Brief ▸ Number of lines below with the word "name": give it and nothing more.

Data under study ▸
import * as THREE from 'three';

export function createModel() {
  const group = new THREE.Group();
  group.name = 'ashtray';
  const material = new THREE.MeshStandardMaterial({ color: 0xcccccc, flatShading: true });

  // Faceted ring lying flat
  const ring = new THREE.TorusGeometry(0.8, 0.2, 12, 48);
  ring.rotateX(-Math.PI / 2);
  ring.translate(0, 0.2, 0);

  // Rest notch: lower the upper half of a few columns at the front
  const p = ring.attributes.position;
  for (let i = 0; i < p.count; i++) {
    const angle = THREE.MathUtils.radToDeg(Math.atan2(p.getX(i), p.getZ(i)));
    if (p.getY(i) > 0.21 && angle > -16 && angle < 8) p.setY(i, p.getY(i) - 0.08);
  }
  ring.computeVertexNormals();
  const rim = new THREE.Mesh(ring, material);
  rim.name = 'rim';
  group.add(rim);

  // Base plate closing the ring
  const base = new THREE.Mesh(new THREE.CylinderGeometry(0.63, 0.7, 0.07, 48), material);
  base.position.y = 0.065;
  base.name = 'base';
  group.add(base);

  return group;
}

...

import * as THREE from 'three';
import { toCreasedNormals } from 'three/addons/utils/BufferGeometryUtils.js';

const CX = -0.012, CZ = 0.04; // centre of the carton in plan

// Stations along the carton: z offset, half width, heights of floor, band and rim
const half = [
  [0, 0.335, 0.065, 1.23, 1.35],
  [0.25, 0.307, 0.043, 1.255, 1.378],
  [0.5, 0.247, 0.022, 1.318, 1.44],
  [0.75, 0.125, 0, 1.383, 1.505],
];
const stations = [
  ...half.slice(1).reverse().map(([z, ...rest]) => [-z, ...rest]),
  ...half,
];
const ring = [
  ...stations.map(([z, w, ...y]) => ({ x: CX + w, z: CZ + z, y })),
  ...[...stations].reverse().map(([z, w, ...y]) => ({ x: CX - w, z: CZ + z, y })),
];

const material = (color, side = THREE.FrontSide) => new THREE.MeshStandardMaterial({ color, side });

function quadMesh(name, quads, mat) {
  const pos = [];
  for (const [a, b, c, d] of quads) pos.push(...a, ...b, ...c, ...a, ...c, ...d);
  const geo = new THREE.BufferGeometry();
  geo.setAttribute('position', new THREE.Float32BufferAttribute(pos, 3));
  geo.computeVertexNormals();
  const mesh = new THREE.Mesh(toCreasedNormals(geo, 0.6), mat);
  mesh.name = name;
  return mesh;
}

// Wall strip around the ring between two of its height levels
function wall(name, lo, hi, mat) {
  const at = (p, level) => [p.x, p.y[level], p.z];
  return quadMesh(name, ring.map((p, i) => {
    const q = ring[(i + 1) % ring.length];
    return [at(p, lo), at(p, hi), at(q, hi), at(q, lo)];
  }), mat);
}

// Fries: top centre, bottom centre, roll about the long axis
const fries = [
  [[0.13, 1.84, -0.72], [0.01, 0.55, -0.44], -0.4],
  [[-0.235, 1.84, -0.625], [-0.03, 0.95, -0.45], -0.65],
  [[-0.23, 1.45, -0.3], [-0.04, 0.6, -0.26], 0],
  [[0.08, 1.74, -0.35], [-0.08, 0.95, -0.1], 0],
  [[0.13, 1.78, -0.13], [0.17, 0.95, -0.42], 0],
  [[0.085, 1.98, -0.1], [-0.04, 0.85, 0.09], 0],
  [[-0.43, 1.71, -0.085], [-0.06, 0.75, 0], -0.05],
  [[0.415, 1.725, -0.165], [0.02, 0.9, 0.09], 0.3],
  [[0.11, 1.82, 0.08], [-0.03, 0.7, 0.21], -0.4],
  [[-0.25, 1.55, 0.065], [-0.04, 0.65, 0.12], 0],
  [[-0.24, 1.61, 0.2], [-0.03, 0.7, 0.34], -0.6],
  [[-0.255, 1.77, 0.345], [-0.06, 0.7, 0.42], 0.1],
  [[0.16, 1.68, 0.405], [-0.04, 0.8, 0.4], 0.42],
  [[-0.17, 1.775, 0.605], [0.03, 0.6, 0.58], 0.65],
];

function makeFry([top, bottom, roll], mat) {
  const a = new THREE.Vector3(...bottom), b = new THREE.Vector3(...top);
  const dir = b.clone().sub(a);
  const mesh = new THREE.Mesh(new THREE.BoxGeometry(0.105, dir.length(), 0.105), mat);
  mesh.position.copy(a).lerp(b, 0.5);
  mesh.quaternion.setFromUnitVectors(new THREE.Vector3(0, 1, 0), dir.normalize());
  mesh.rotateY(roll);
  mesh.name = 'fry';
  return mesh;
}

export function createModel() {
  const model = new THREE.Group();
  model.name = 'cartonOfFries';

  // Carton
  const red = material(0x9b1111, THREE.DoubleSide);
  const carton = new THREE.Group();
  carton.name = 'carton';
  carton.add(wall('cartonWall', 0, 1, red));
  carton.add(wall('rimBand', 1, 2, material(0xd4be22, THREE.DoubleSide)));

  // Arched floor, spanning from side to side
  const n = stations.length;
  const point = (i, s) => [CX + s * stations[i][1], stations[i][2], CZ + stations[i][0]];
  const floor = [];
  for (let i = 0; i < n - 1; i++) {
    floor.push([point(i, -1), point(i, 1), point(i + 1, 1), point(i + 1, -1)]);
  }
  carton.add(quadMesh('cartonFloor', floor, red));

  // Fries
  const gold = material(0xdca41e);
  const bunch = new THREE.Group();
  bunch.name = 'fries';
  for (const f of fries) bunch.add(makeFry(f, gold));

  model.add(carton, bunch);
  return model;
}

Written response ▸ 11